The police are present in Venice and caught one of the theifs, but the second person wasn’t so lucky. I want to mention here that the police did ask random people for their passports and documents at the station and when we reached the border of Austria. They are clearly marked as police and do not mess around. If you aren’t sure, you can ask them for identification. They should show you a badge.
If you have a longer ride, have snacks and food with you before you board. It is expensive on the train. The larger train stations in Europe have a lot of different grab and go items for its travelers. My cup of coffee on board was 4 Euros!
The Train Ride
The train ride itself if very scenic and relaxing. Trains are very quiet and modern! There was free wifi, chargers and ample leg room on board. The train operator will make station stop announcements, however if you don’t speak the language of the country you are in, you may not understand it. Train announcements for me were made in Italian and German. You ticket will let you know when your train is supposed to arrive. Use it as a guide.
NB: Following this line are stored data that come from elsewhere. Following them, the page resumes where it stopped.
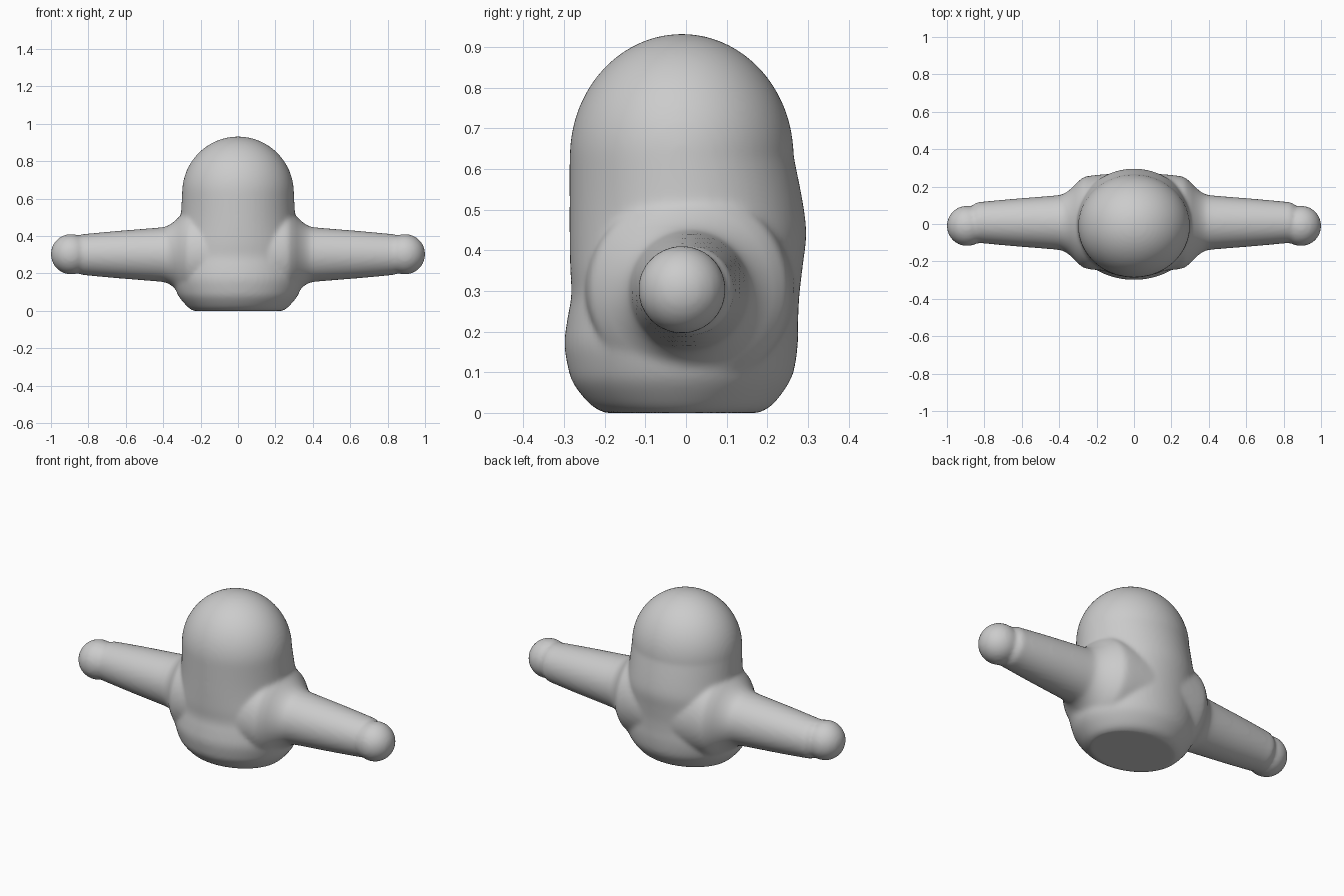
import bpy, bmesh
from math import cos, sin, pi, sqrt

if "Cube" in bpy.data.objects:
    bpy.data.objects.remove(bpy.data.objects["Cube"])

SEG = 64


def loft(bm, rings):
    # Skin a list of vertex rings and cap both ends
    loops = [[bm.verts.new(p) for p in r] for r in rings]
    for a, b in zip(loops, loops[1:]):
        for i in range(SEG):
            j = (i + 1) % SEG
            bm.faces.new((a[i], a[j], b[j], b[i]))
    bm.faces.new(loops[0][::-1])
    bm.faces.new(loops[-1])


def smooth_profile(pts, steps=4):
    # Catmull-Rom resampling of a profile
    out = []
    for i in range(len(pts) - 1):
        p = [pts[max(0, min(len(pts) - 1, i + k))] for k in (-1, 0, 1, 2)]
        for s in range(steps):
            t = s / steps
            out.append([0.5 * (2 * b + (c - a) * t + (2 * a - 5 * b + 4 * c - d) * t * t
                               + (3 * b - a - 3 * c + d) * t ** 3) for a, b, c, d in zip(*p)])
    return out + [list(pts[-1])]


angles = [2 * pi * i / SEG for i in range(SEG)]
bm = bmesh.new()

# Domed torso: z, half width, front y, back y
torso = [
    (0.0, 0.24, -0.20, 0.18), (0.02, 0.268, -0.235, 0.213), (0.07, 0.312, -0.276, 0.251),
    (0.11, 0.332, -0.290, 0.267), (0.17, 0.348, -0.299, 0.275), (0.23, 0.348, -0.292, 0.276),
    (0.29, 0.342, -0.282, 0.279), (0.36, 0.330, -0.285, 0.287), (0.44, 0.315, -0.286, 0.296),
    (0.52, 0.305, -0.286, 0.287), (0.63, 0.299, -0.286, 0.265),
]
sections = smooth_profile(torso)
for k in range(1, 20):
    a = k / 20 * pi / 2
    c, s = cos(a), sin(a)
    sections.append((0.63 + 0.302 * s, 0.299 * c, -0.01 - 0.276 * c, -0.01 + 0.275 * c))
sections.append((0.932, 0.004, -0.014, -0.006))
loft(bm, [[(w * cos(t), (f + b) / 2 + (b - f) / 2 * sin(t), z) for t in angles]
          for z, w, f, b in sections])

# Arms with flared roots: x, radius
arm = smooth_profile([
    (0.10, 0.262), (0.25, 0.248), (0.295, 0.222), (0.32, 0.197), (0.345, 0.174),
    (0.37, 0.157), (0.40, 0.147), (0.50, 0.138), (0.65, 0.126), (0.80, 0.112),
    (0.84, 0.107), (0.87, 0.085),
])
for side in (-1, 1):
    loft(bm, [[(side * x, 0.008 + r * cos(t), 0.301 + r * sin(t) * side) for t in angles]
              for x, r in arm])
    # Rounded hand
    hand = bmesh.ops.create_uvsphere(bm, u_segments=48, v_segments=24, radius=0.108)
    bmesh.ops.translate(bm, verts=hand["verts"], vec=(side * 0.893, -0.010, 0.303))

bmesh.ops.recalc_face_normals(bm, faces=bm.faces[:])
mesh = bpy.data.meshes.new("figure_body")
bm.to_mesh(mesh)
bm.free()
body = bpy.data.objects.new("figure_body", mesh)
bpy.context.collection.objects.link(body)

# Fuse the parts into one soft skin
fuse = body.modifiers.new("fuse", 'REMESH')
fuse.mode = 'VOXEL'
fuse.voxel_size = 0.011
fuse.use_smooth_shade = True
soften = body.modifiers.new("soften", 'SMOOTH')
soften.factor = 0.5
soften.iterations = 8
If you do not have a seat reservation, seats are usually available anywhere in the second class cabins. A seat will have the station stop lists above a seat if it is reserved. My ticket had the car and seat number in German on it. I had to use google translate to figure out where I was supposed to go. I had no idea what Fenster meant (it means window)!
If you are traveling with luggage, you should be able to fit carry on bags above you. If it’s larger, use the racks at the end of the compartments. Your luggage is usually safe on the train. It’s not like the US! With that being said, keep your purse and valuables on you at all times. It’s the opposite of being in the busy station.
The conductor will come by a few stops into your journey to scan any tickets and validate them. Have them handy. They can ask you at any point for them. You normally don’t buy your tickets on board, but I have been told you can if the smaller train stations do not have ticket kiosks. I thought my own ticket would be enough, but the conductor wanted the seat reservation paper too.
I was a little stressed about the transfer in Villach, but it was great to know that the conductor told each passenger what platform they should head to. The transfer was easy and only took about two minutes. When the train stopped, you needed to be ready to get off though. Don’t wait until the last minute to get your belongings together to get off the train.
I found the train ride was really relaxing and much easier than plane travel. I wish it were more like this in the US! I really was shocked by how fast the train went at times. The trains run in rain or snow and have an amazing network of tunnels to cut through the mountains. I really enjoyed my ride and again want to encourage you to use it too!. Until next time, happy travels!